Repeats that “what happened in other states” was questionable.
Attacks Wolfe and Esenberg claiming they “would not be first in line” to protect domestic benefits.
Says the other side “just wants to talk about marriage.”
Point is not “what benefits should be denied to homosexual couples.” What would be denied would be “the whole bundle” of benefits. Any individual benefit would be up for consideration, but the whole package would be precluded.
Issue is “how does gay marriage affect our understanding or marriage.” Makes the analogy to no fault divorce in the early 70s.
A splendid debate, all in all.
Now some individual evaluations, no doubt biased by our opinions on the issue:
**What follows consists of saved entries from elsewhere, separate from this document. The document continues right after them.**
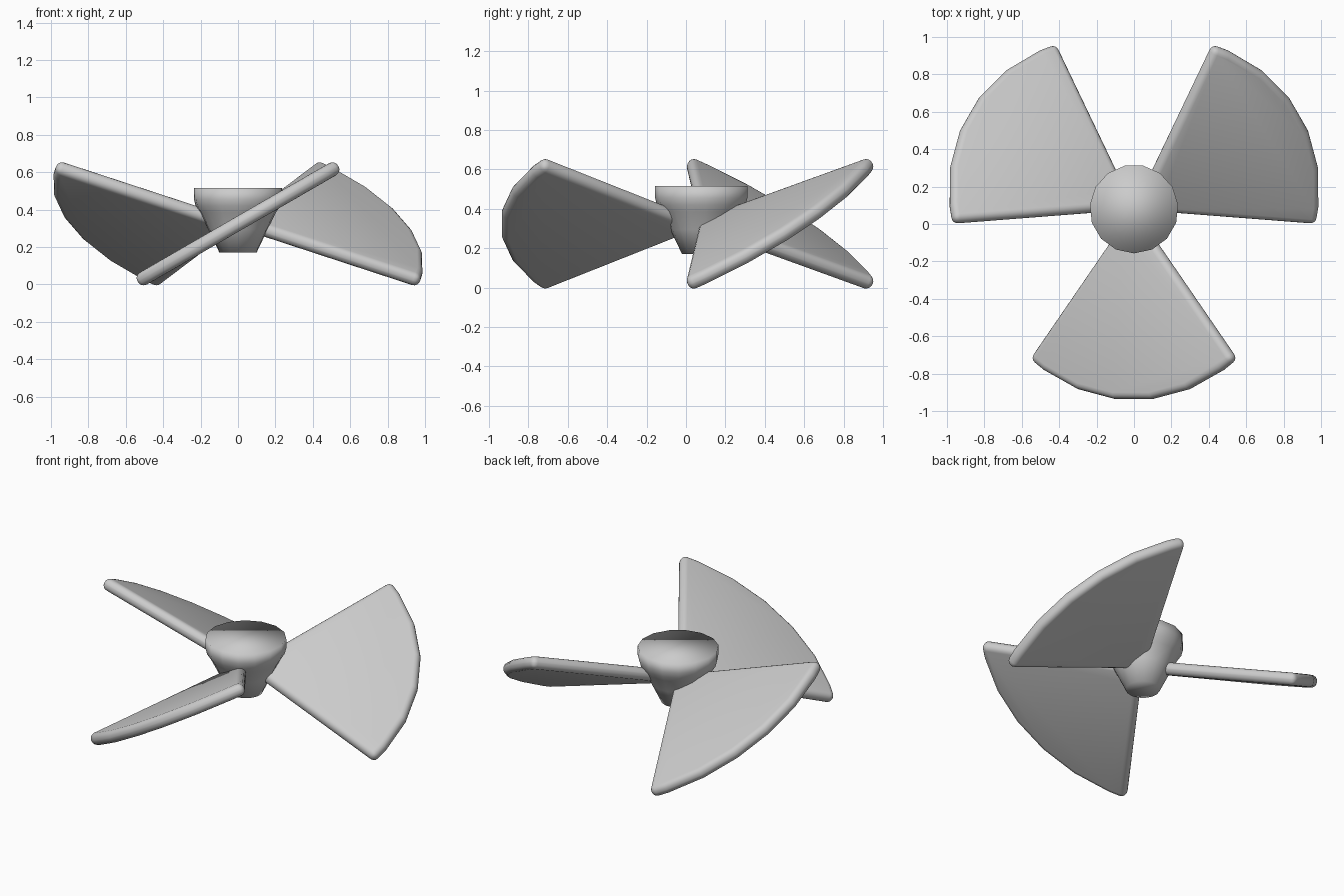
import bpy, bmesh, math
from mathutils import Matrix

if "Cube" in bpy.data.objects:
    bpy.data.objects.remove(bpy.data.objects["Cube"])

CENTRE_Y = 0.08


def finish(name, bm):
    bmesh.ops.recalc_face_normals(bm, faces=bm.faces)
    me = bpy.data.meshes.new(name)
    bm.to_mesh(me)
    bm.free()
    ob = bpy.data.objects.new(name, me)
    bpy.context.collection.objects.link(ob)
    for p in me.polygons:
        p.use_smooth = True
    return ob


# hub: cone-like body turned from a profile of (radius, z), flat caps
def make_hub(sides=15):
    profile = [(0.10, 0.17), (0.16, 0.295), (0.205, 0.385),
               (0.228, 0.42), (0.237, 0.455), (0.237, 0.515)]
    bm = bmesh.new()
    rings = []
    for r, z in profile:
        ring = []
        for i in range(sides):
            a = -math.pi / 2 + 2 * math.pi * i / sides
            ring.append(bm.verts.new((r * math.cos(a), r * math.sin(a) + CENTRE_Y, z)))
        rings.append(ring)
    for low, high in zip(rings, rings[1:]):
        for i in range(sides):
            j = (i + 1) % sides
            bm.faces.new((low[i], low[j], high[j], high[i]))
    bm.faces.new(rings[0][::-1])
    bm.faces.new(rings[-1])
    return finish("hub", bm)


# blade: flat fan-shaped plate with fully rounded edges, pitched 30 degrees
def make_blade(name, turn):
    thick, radius, root = 0.075, 1.022, 0.10
    angles = [-38.3, -32.5, -19.5, -6.5, 6.5, 19.5, 32.5, 38.3]
    pts = [(radius, a) for a in angles] + [(root, 38.3), (root, -38.3)]
    bm = bmesh.new()
    verts = [bm.verts.new((r * math.sin(math.radians(a)),
                           -r * math.cos(math.radians(a)), -thick / 2)) for r, a in pts]
    face = bm.faces.new(verts)
    ext = bmesh.ops.extrude_face_region(bm, geom=[face])
    top = [g for g in ext["geom"] if isinstance(g, bmesh.types.BMVert)]
    bmesh.ops.translate(bm, verts=top, vec=(0, 0, thick))
    place = (Matrix.Translation((0, CENTRE_Y, 0.324))
             @ Matrix.Rotation(math.radians(turn), 4, 'Z')
             @ Matrix.Rotation(math.radians(-30), 4, 'Y'))
    bm.transform(place)
    ob = finish(name, bm)
    bev = ob.modifiers.new("rounded_edge", 'BEVEL')
    bev.width = 0.035
    bev.segments = 4
    bev.limit_method = 'ANGLE'
    bev.angle_limit = math.radians(30)
    return ob


make_hub()
for k in range(3):
    make_blade(f"blade_{k + 1}", 120 * k)
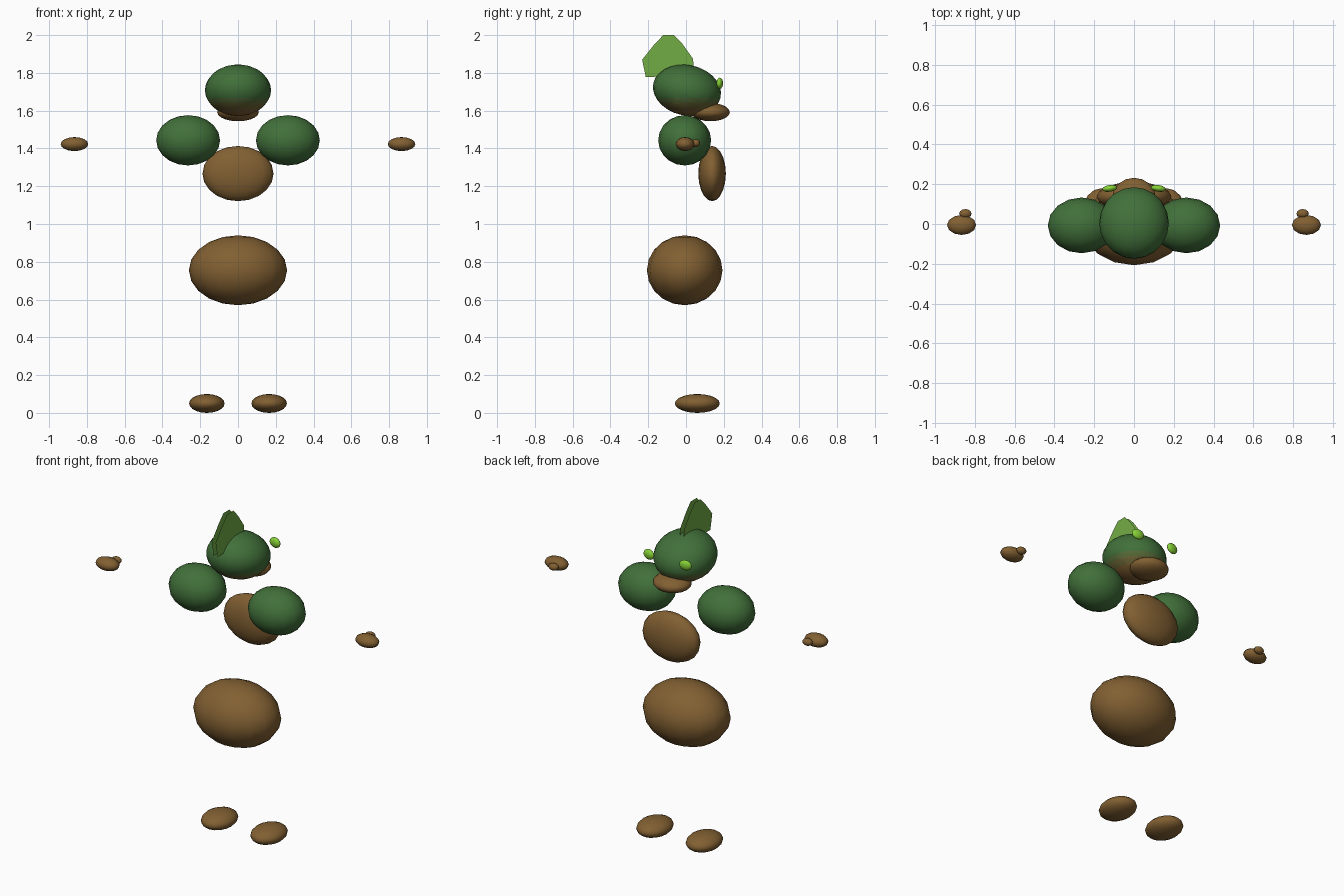
import bpy, bmesh, math
from mathutils import Matrix, Vector

if "Cube" in bpy.data.objects:
    bpy.data.objects.remove(bpy.data.objects["Cube"])


def material(name, rgb):
    m = bpy.data.materials.new(name)
    m.diffuse_color = (*rgb, 1)
    m.use_nodes = True
    m.node_tree.nodes["Principled BSDF"].inputs["Base Color"].default_value = m.diffuse_color
    return m


brown = material("brown", (0.223, 0.117, 0.032))
green = material("leaf_green", (0.053, 0.162, 0.042))
moss = material("moss", (0.095, 0.148, 0.040))
olive = material("olive", (0.150, 0.130, 0.036))
lime = material("crest_green", (0.171, 0.413, 0.058))
glow = material("eye_lime", (0.242, 0.640, 0.038))


def finish(name, bm, mats, smooth=True):
    mesh = bpy.data.meshes.new(name)
    for f in bm.faces:
        f.smooth = smooth
    bm.to_mesh(mesh)
    bm.free()
    for m in mats:
        mesh.materials.append(m)
    obj = bpy.data.objects.new(name, mesh)
    bpy.context.collection.objects.link(obj)
    return obj


def ball(center, radii, seg=16, rings=10, tilt=0, yaw=0):
    """Ellipsoid as a bmesh, tilted about x and turned about z."""
    bm = bmesh.new()
    mat = (Matrix.Translation(center) @ Matrix.Rotation(math.radians(yaw), 4, 'Z')
           @ Matrix.Rotation(math.radians(tilt), 4, 'X') @ Matrix.Diagonal((*radii, 1)))
    bmesh.ops.create_uvsphere(bm, u_segments=seg, v_segments=rings, radius=1, matrix=mat)
    return bm


# Torso: belly and chest plate
finish("belly", ball((0, -0.007, 0.755), (0.26, 0.2, 0.185)), [brown])
finish("chest_plate", ball((0, 0.138, 1.267), (0.188, 0.073, 0.146)), [brown])

# Head: green on top, fading to brown underneath in bands
bm = ball((0, 0.005, 1.708), (0.175, 0.182, 0.134), 20, 14, tilt=-12)
levels = [1.665, 1.64, 1.61]
for z in levels:
    bmesh.ops.bisect_plane(bm, geom=bm.verts[:] + bm.edges[:] + bm.faces[:],
                           plane_co=(0, 0, z), plane_no=(0, 0, 1))
for f in bm.faces:
    f.material_index = sum(f.calc_center_median().z < z for z in levels)
finish("head", bm, [green, moss, olive, brown])
finish("muzzle", ball((0, 0.13, 1.592), (0.11, 0.102, 0.048)), [brown])

# Paired parts
for s, side in ((-1, "left"), (1, "right")):
    finish(side + "_shoulder", ball((s * 0.264, -0.007, 1.443), (0.169, 0.14, 0.133)), [green])
    finish(side + "_hand", ball((s * 0.866, -0.005, 1.423), (0.073, 0.05, 0.037), 12, 8), [brown])
    finish(side + "_thumb", ball((s * 0.847, 0.052, 1.428), (0.031, 0.023, 0.021), 12, 8), [brown])
    finish(side + "_foot", ball((s * 0.165, 0.06, 0.05), (0.094, 0.119, 0.05)), [brown])
    finish(side + "_eye", ball((s * 0.122, 0.179, 1.745), (0.038, 0.017, 0.03), 12, 8,
                               yaw=-s * 8), [glow])

# Leaf crest: two thin parallel sheets with an open rim
outline = [(-0.232, 1.87), (-0.164, 1.955), (-0.12, 2.0), (-0.063, 2.0), (-0.02, 1.955),
           (0.037, 1.875), (0.042, 1.82), (-0.05, 1.79), (-0.153, 1.78), (-0.213, 1.778)]
bm = bmesh.new()
for s in (-1, 1):
    pts = [bm.verts.new((s * 0.013, y, z)) for y, z in outline]
    face = bm.faces.new(pts)
    face.normal_update()
    if face.normal.x * s < 0:
        face.normal_flip()
finish("leaf_crest", bm, [lime], smooth=False)
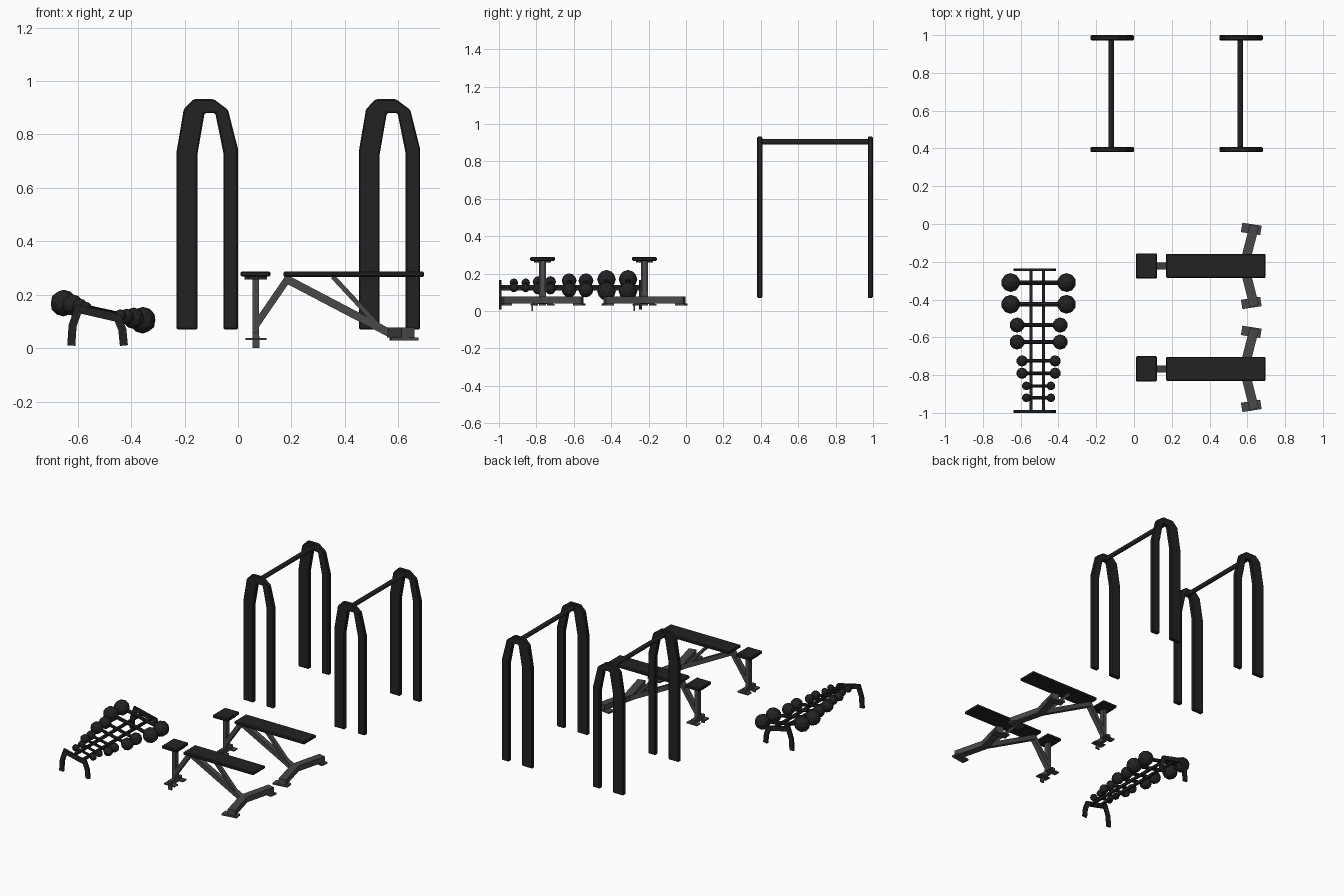
import bpy, bmesh
from math import atan, cos, sin, pi
from mathutils import Vector

if "Cube" in bpy.data.objects:
    bpy.data.objects.remove(bpy.data.objects["Cube"])


def material(name, v):
    m = bpy.data.materials.new(name)
    m.diffuse_color = (v, v, v, 1)
    m.use_nodes = True
    m.node_tree.nodes["Principled BSDF"].inputs["Base Color"].default_value = m.diffuse_color
    return m


BLACK = material("black", 0.016)
GREY = material("grey", 0.065)


def finish(bm, name, mat, bevel=0):
    bmesh.ops.recalc_face_normals(bm, faces=bm.faces)
    me = bpy.data.meshes.new(name)
    bm.to_mesh(me)
    bm.free()
    me.materials.append(mat)
    ob = bpy.data.objects.new(name, me)
    bpy.context.collection.objects.link(ob)
    if bevel:
        mod = ob.modifiers.new("Bevel", 'BEVEL')
        mod.width = bevel
        mod.segments = 1
    return ob


def prism(name, pts, lo, hi, mat, axis='y', bevel=0):
    """Extrude a flat outline along y (outline in xz) or z (outline in xy)."""
    bm = bmesh.new()
    up = axis == 'z'
    vs = [bm.verts.new((a, b, lo) if up else (a, lo, b)) for a, b in pts]
    f = bm.faces.new(vs)
    ext = bmesh.ops.extrude_face_region(bm, geom=[f])
    new = [v for v in ext['geom'] if isinstance(v, bmesh.types.BMVert)]
    d = hi - lo
    bmesh.ops.translate(bm, verts=new, vec=(0, 0, d) if up else (0, d, 0))
    return finish(bm, name, mat, bevel)


def strip(path, width):
    """Outline of a mitred band of constant width along a path."""
    p = [Vector(q) for q in path]
    left, right = [], []
    for i, q in enumerate(p):
        a = (q - p[i - 1]).normalized() if i else (p[1] - q).normalized()
        b = (p[i + 1] - q).normalized() if i < len(p) - 1 else a
        t = (a + b).normalized()
        n = Vector((-t.y, t.x)) * (width / 2 / max(0.5, t.dot(a)))
        left.append(tuple(q + n))
        right.append(tuple(q - n))
    return left + right[::-1]


def box(name, x, y, z, mat, bevel=0):
    pts = [(x[0], y[0]), (x[1], y[0]), (x[1], y[1]), (x[0], y[1])]
    return prism(name, pts, z[0], z[1], mat, 'z', bevel)


def rod(name, a, b, r, mat, sides=10):
    a, b = Vector(a), Vector(b)
    bm = bmesh.new()
    bmesh.ops.create_cone(bm, cap_ends=True, segments=sides, radius1=r,
                          radius2=r, depth=(b - a).length)
    rot = (b - a).to_track_quat('Z', 'Y').to_matrix()
    bmesh.ops.rotate(bm, verts=bm.verts, cent=(0, 0, 0), matrix=rot)
    bmesh.ops.translate(bm, verts=bm.verts, vec=(a + b) / 2)
    return finish(bm, name, mat)


def ball(name, c, r, mat):
    bm = bmesh.new()
    bmesh.ops.create_icosphere(bm, subdivisions=2, radius=r)
    bmesh.ops.translate(bm, verts=bm.verts, vec=c)
    return finish(bm, name, mat)


# Pull-up frames: two arches joined by a round bar
ARCH = [(-.23, .07), (-.23, .735), (-.203, .895), (-.167, .932), (-.09, .932),
        (-.037, .892), (0, .745), (0, .07), (-.055, .07), (-.055, .732),
        (-.085, .88), (-.125, .88), (-.152, .725), (-.152, .07)]
for dx in (0, .682):
    for y in (.38, .972):
        prism("arch", [(x + dx, z) for x, z in ARCH], y, y + .028, BLACK, bevel=.005)
    rod("pull_up_bar", (dx - .12, .39, .904), (dx - .12, .99, .904), .015, BLACK, 12)

# Benches
for yc in (-.222, -.767):
    # Pads
    box("long_pad", (.17, .697), (yc - .064, yc + .064), (.267, .287), BLACK, .005)
    box("small_pad", (.01, .121), (yc - .067, yc + .067), (.268, .288), BLACK, .005)
    box("pad_tray", (.024, .108), (yc - .045, yc + .045), (.258, .268), BLACK)
    # Post and diagonal braces
    box("front_post", (.054, .079), (yc - .018, yc + .018), (.03, .259), GREY)
    prism("front_brace", strip([(.066, .085), (.19, .266)], .026),
          yc - .018, yc + .018, GREY)
    prism("main_brace", strip([(.185, .257), (.58, .05)], .03),
          yc - .018, yc + .018, GREY)
    prism("rear_brace", strip([(.355, .268), (.525, .085)], .018),
          yc - .014, yc + .014, GREY)
    # Front foot
    box("front_crossbar", (.054, .079), (yc - .056, yc + .056), (.038, .06), GREY)
    box("front_peg", (.054, .08), (yc - .058, yc - .05), (0, .045), GREY)
    for s in (-1, 1):
        y = yc + s * .045
        box("front_foot_plate", (.028, .107), (y - .02, y + .02), (.03, .038), GREY)
    # V-shaped rear foot
    foot = [(.637, yc - .213), (.583, yc), (.637, yc + .213)]
    prism("rear_foot", strip(foot, .05), .04, .077, GREY, 'z')
    for s in (-1, 1):
        y = yc + s * .192
        plate = strip([(.57, y + s * .012), (.672, y - s * .004)], .05)
        prism("rear_foot_plate", plate, .029, .04, GREY, 'z')

# Dumbbell rack: bent end frames and two long rails
SLOPE = -.216


def tilt(x, drop=0):
    return .137 + SLOPE * (x + .505) - drop


FRAME = [(-.624, .01), (-.619, .085), (-.597, .147), (-.45, .113),
         (-.433, .07), (-.427, .01)]
for y in (-1.0, -.25):
    prism("rack_end_frame", strip(FRAME, .03), y, y + .014, BLACK)
for x in (-.545, -.478):
    z = tilt(x, .015)
    box("rack_rail", (x - .008, x + .008), (-.99, -.24), (z - .008, z + .008), BLACK)

# Dumbbells: pairs of shrinking size
ROWS = [(-.31, -.425, .05, .148), (-.535, -.625, .04, .114),
        (-.725, -.79, .03, .0875), (-.857, -.92, .023, .065)]
for y1, y2, r, h in ROWS:
    for y in (y1, y2):
        ends = [(x, y, tilt(x)) for x in (-.505 - h, -.505 + h)]
        rod("dumbbell_handle", ends[0], ends[1], .005 + r * .14, BLACK, 8)
        for e in ends:
            ball("dumbbell_weight", e, r, BLACK)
Rich Orton – fine job as moderator.
Rick Esenberg – fine job too. An eloquent advocate.
Chris Wolfe – good job too, but a bit defensive, insisting that the point isn’t to hurt gays. Also, should have answered Cushion’s question about what benefits he would deny gay couples. (We have a short list.)
Scott Moss – bright, personable and witty, but there was a fundamental incoherence to his argument. While Amendment opponents argue that this is “not about gay marriage,” Moss insisted on making a case for gay marriage! Anybody watching would conclude that the issue is gay marriage, and that Moss and Tate favor it (while insisting that it won’t come to Wisconsin).
Mike Tate – came across as a rather harsh demagogue, more intent on attacking Amendment opponents than making an argument. But unlike Moss, he stayed “on message” and avoided admitting that the whole debate is about gay marriage.